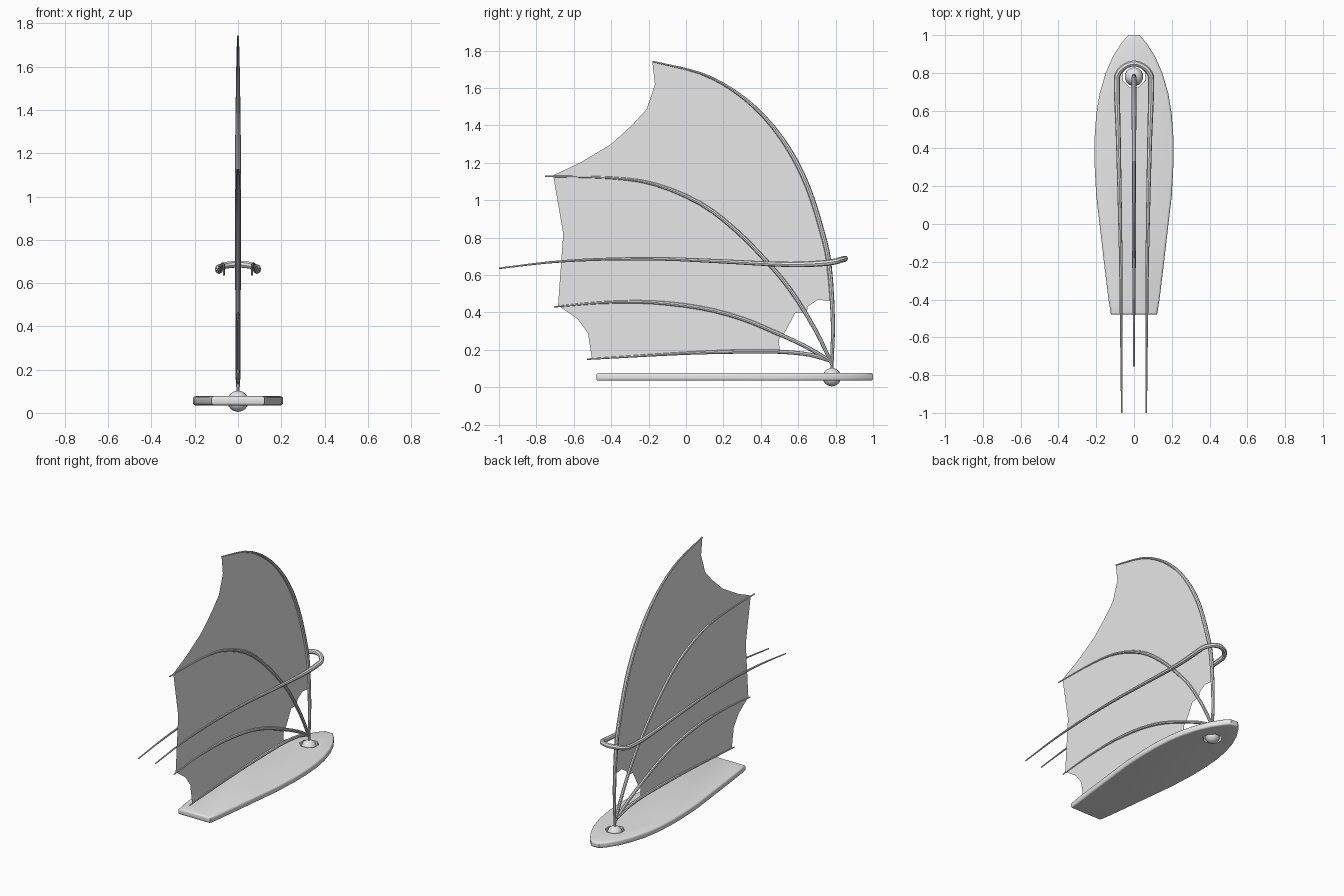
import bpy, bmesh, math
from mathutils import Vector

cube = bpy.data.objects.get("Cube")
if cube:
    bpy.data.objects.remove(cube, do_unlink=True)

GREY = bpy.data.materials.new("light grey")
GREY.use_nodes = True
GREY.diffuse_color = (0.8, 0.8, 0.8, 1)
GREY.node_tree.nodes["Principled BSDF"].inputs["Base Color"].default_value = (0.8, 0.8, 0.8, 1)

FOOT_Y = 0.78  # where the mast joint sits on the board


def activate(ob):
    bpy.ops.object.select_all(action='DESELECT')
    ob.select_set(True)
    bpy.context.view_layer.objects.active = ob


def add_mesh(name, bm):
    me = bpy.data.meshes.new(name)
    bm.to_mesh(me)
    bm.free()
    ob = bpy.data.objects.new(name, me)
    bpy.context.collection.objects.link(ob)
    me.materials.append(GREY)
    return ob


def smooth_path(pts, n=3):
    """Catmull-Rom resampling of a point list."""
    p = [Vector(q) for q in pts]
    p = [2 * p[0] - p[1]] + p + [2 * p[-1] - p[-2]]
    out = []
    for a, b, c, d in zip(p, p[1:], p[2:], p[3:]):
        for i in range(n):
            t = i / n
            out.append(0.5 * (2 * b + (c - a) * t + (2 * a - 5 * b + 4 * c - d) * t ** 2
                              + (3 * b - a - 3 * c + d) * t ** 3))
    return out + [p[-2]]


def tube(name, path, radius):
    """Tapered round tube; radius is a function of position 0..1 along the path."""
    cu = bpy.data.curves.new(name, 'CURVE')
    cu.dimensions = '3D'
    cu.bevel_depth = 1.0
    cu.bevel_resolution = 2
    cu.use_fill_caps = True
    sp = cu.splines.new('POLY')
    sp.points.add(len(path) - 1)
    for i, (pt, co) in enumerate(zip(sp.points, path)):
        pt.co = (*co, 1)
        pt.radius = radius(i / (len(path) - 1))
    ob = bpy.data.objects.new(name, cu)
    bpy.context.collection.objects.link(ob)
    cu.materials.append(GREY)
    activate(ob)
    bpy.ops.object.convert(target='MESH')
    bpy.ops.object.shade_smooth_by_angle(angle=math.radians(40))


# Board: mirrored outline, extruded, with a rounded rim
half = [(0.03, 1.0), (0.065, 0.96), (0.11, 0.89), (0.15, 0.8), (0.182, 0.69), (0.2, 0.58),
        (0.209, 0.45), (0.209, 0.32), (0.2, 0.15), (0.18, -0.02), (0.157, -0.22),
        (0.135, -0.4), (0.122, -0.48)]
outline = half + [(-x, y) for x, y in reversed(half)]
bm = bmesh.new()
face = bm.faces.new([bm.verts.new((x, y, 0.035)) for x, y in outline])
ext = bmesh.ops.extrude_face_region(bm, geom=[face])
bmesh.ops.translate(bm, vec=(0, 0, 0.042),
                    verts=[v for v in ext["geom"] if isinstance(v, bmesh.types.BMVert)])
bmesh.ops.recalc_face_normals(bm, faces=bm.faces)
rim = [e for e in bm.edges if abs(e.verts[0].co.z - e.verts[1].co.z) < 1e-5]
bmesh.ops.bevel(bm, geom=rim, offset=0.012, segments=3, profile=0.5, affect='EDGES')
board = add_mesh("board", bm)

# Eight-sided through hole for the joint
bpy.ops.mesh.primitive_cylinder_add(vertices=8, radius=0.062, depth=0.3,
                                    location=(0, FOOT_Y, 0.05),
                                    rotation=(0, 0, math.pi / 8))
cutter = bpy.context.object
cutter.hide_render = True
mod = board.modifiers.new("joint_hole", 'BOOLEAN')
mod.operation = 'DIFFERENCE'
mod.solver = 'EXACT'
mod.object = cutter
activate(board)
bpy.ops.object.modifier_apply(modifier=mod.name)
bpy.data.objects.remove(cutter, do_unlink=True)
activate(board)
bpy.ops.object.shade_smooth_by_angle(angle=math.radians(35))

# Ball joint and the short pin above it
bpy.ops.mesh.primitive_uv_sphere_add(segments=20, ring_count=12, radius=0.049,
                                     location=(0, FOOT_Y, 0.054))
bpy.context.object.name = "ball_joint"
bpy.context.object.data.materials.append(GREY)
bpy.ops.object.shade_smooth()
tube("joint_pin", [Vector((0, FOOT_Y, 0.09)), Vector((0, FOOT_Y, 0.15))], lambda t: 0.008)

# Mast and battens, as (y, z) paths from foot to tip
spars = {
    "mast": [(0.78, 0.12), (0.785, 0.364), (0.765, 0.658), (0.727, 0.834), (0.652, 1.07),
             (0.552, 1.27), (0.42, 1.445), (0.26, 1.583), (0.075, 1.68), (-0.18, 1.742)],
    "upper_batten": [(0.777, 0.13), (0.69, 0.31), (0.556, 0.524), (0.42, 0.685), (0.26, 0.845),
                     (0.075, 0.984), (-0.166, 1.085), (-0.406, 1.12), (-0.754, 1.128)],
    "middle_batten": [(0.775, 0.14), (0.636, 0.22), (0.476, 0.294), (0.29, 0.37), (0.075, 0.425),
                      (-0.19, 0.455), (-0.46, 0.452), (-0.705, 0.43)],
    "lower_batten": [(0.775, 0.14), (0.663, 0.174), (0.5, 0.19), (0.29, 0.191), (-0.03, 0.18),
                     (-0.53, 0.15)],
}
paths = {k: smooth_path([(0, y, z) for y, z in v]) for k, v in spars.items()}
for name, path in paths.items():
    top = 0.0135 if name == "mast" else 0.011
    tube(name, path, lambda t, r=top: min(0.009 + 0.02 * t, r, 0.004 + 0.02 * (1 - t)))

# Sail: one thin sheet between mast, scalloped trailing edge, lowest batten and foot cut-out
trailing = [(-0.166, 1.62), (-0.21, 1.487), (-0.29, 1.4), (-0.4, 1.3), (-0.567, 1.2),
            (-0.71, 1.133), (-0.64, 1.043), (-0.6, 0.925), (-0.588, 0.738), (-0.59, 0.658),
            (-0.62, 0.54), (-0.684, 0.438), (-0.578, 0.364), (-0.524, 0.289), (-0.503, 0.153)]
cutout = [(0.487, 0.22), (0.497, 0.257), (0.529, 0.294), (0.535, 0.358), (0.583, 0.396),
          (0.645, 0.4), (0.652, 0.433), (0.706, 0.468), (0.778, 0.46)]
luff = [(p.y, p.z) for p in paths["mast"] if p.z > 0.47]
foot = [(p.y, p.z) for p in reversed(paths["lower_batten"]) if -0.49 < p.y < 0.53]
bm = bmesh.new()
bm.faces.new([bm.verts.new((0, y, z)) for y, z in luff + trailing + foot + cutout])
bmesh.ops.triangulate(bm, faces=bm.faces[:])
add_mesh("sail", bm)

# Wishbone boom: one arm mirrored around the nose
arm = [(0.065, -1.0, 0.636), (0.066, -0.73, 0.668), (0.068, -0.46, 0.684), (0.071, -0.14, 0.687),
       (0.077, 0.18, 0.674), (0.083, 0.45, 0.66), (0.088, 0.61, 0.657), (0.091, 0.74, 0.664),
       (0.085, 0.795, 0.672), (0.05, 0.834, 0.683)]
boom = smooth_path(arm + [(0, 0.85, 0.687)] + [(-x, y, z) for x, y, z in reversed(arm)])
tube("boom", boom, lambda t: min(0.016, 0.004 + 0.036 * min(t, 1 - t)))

PROBLEM TO WORK ON: Give back all of the entries above exactly, with the pictures excluded.

SOLUTION TO THIS TASK:
import bpy, bmesh, math
from mathutils import Vector

cube = bpy.data.objects.get("Cube")
if cube:
    bpy.data.objects.remove(cube, do_unlink=True)

GREY = bpy.data.materials.new("light grey")
GREY.use_nodes = True
GREY.diffuse_color = (0.8, 0.8, 0.8, 1)
GREY.node_tree.nodes["Principled BSDF"].inputs["Base Color"].default_value = (0.8, 0.8, 0.8, 1)

FOOT_Y = 0.78  # where the mast joint sits on the board


def activate(ob):
    bpy.ops.object.select_all(action='DESELECT')
    ob.select_set(True)
    bpy.context.view_layer.objects.active = ob


def add_mesh(name, bm):
    me = bpy.data.meshes.new(name)
    bm.to_mesh(me)
    bm.free()
    ob = bpy.data.objects.new(name, me)
    bpy.context.collection.objects.link(ob)
    me.materials.append(GREY)
    return ob


def smooth_path(pts, n=3):
    """Catmull-Rom resampling of a point list."""
    p = [Vector(q) for q in pts]
    p = [2 * p[0] - p[1]] + p + [2 * p[-1] - p[-2]]
    out = []
    for a, b, c, d in zip(p, p[1:], p[2:], p[3:]):
        for i in range(n):
            t = i / n
            out.append(0.5 * (2 * b + (c - a) * t + (2 * a - 5 * b + 4 * c - d) * t ** 2
                              + (3 * b - a - 3 * c + d) * t ** 3))
    return out + [p[-2]]


def tube(name, path, radius):
    """Tapered round tube; radius is a function of position 0..1 along the path."""
    cu = bpy.data.curves.new(name, 'CURVE')
    cu.dimensions = '3D'
    cu.bevel_depth = 1.0
    cu.bevel_resolution = 2
    cu.use_fill_caps = True
    sp = cu.splines.new('POLY')
    sp.points.add(len(path) - 1)
    for i, (pt, co) in enumerate(zip(sp.points, path)):
        pt.co = (*co, 1)
        pt.radius = radius(i / (len(path) - 1))
    ob = bpy.data.objects.new(name, cu)
    bpy.context.collection.objects.link(ob)
    cu.materials.append(GREY)
    activate(ob)
    bpy.ops.object.convert(target='MESH')
    bpy.ops.object.shade_smooth_by_angle(angle=math.radians(40))


# Board: mirrored outline, extruded, with a rounded rim
half = [(0.03, 1.0), (0.065, 0.96), (0.11, 0.89), (0.15, 0.8), (0.182, 0.69), (0.2, 0.58),
        (0.209, 0.45), (0.209, 0.32), (0.2, 0.15), (0.18, -0.02), (0.157, -0.22),
        (0.135, -0.4), (0.122, -0.48)]
outline = half + [(-x, y) for x, y in reversed(half)]
bm = bmesh.new()
face = bm.faces.new([bm.verts.new((x, y, 0.035)) for x, y in outline])
ext = bmesh.ops.extrude_face_region(bm, geom=[face])
bmesh.ops.translate(bm, vec=(0, 0, 0.042),
                    verts=[v for v in ext["geom"] if isinstance(v, bmesh.types.BMVert)])
bmesh.ops.recalc_face_normals(bm, faces=bm.faces)
rim = [e for e in bm.edges if abs(e.verts[0].co.z - e.verts[1].co.z) < 1e-5]
bmesh.ops.bevel(bm, geom=rim, offset=0.012, segments=3, profile=0.5, affect='EDGES')
board = add_mesh("board", bm)

# Eight-sided through hole for the joint
bpy.ops.mesh.primitive_cylinder_add(vertices=8, radius=0.062, depth=0.3,
                                    location=(0, FOOT_Y, 0.05),
                                    rotation=(0, 0, math.pi / 8))
cutter = bpy.context.object
cutter.hide_render = True
mod = board.modifiers.new("joint_hole", 'BOOLEAN')
mod.operation = 'DIFFERENCE'
mod.solver = 'EXACT'
mod.object = cutter
activate(board)
bpy.ops.object.modifier_apply(modifier=mod.name)
bpy.data.objects.remove(cutter, do_unlink=True)
activate(board)
bpy.ops.object.shade_smooth_by_angle(angle=math.radians(35))

# Ball joint and the short pin above it
bpy.ops.mesh.primitive_uv_sphere_add(segments=20, ring_count=12, radius=0.049,
                                     location=(0, FOOT_Y, 0.054))
bpy.context.object.name = "ball_joint"
bpy.context.object.data.materials.append(GREY)
bpy.ops.object.shade_smooth()
tube("joint_pin", [Vector((0, FOOT_Y, 0.09)), Vector((0, FOOT_Y, 0.15))], lambda t: 0.008)

# Mast and battens, as (y, z) paths from foot to tip
spars = {
    "mast": [(0.78, 0.12), (0.785, 0.364), (0.765, 0.658), (0.727, 0.834), (0.652, 1.07),
             (0.552, 1.27), (0.42, 1.445), (0.26, 1.583), (0.075, 1.68), (-0.18, 1.742)],
    "upper_batten": [(0.777, 0.13), (0.69, 0.31), (0.556, 0.524), (0.42, 0.685), (0.26, 0.845),
                     (0.075, 0.984), (-0.166, 1.085), (-0.406, 1.12), (-0.754, 1.128)],
    "middle_batten": [(0.775, 0.14), (0.636, 0.22), (0.476, 0.294), (0.29, 0.37), (0.075, 0.425),
                      (-0.19, 0.455), (-0.46, 0.452), (-0.705, 0.43)],
    "lower_batten": [(0.775, 0.14), (0.663, 0.174), (0.5, 0.19), (0.29, 0.191), (-0.03, 0.18),
                     (-0.53, 0.15)],
}
paths = {k: smooth_path([(0, y, z) for y, z in v]) for k, v in spars.items()}
for name, path in paths.items():
    top = 0.0135 if name == "mast" else 0.011
    tube(name, path, lambda t, r=top: min(0.009 + 0.02 * t, r, 0.004 + 0.02 * (1 - t)))

# Sail: one thin sheet between mast, scalloped trailing edge, lowest batten and foot cut-out
trailing = [(-0.166, 1.62), (-0.21, 1.487), (-0.29, 1.4), (-0.4, 1.3), (-0.567, 1.2),
            (-0.71, 1.133), (-0.64, 1.043), (-0.6, 0.925), (-0.588, 0.738), (-0.59, 0.658),
            (-0.62, 0.54), (-0.684, 0.438), (-0.578, 0.364), (-0.524, 0.289), (-0.503, 0.153)]
cutout = [(0.487, 0.22), (0.497, 0.257), (0.529, 0.294), (0.535, 0.358), (0.583, 0.396),
          (0.645, 0.4), (0.652, 0.433), (0.706, 0.468), (0.778, 0.46)]
luff = [(p.y, p.z) for p in paths["mast"] if p.z > 0.47]
foot = [(p.y, p.z) for p in reversed(paths["lower_batten"]) if -0.49 < p.y < 0.53]
bm = bmesh.new()
bm.faces.new([bm.verts.new((0, y, z)) for y, z in luff + trailing + foot + cutout])
bmesh.ops.triangulate(bm, faces=bm.faces[:])
add_mesh("sail", bm)

# Wishbone boom: one arm mirrored around the nose
arm = [(0.065, -1.0, 0.636), (0.066, -0.73, 0.668), (0.068, -0.46, 0.684), (0.071, -0.14, 0.687),
       (0.077, 0.18, 0.674), (0.083, 0.45, 0.66), (0.088, 0.61, 0.657), (0.091, 0.74, 0.664),
       (0.085, 0.795, 0.672), (0.05, 0.834, 0.683)]
boom = smooth_path(arm + [(0, 0.85, 0.687)] + [(-x, y, z) for x, y, z in reversed(arm)])
tube("boom", boom, lambda t: min(0.016, 0.004 + 0.036 * min(t, 1 - t)))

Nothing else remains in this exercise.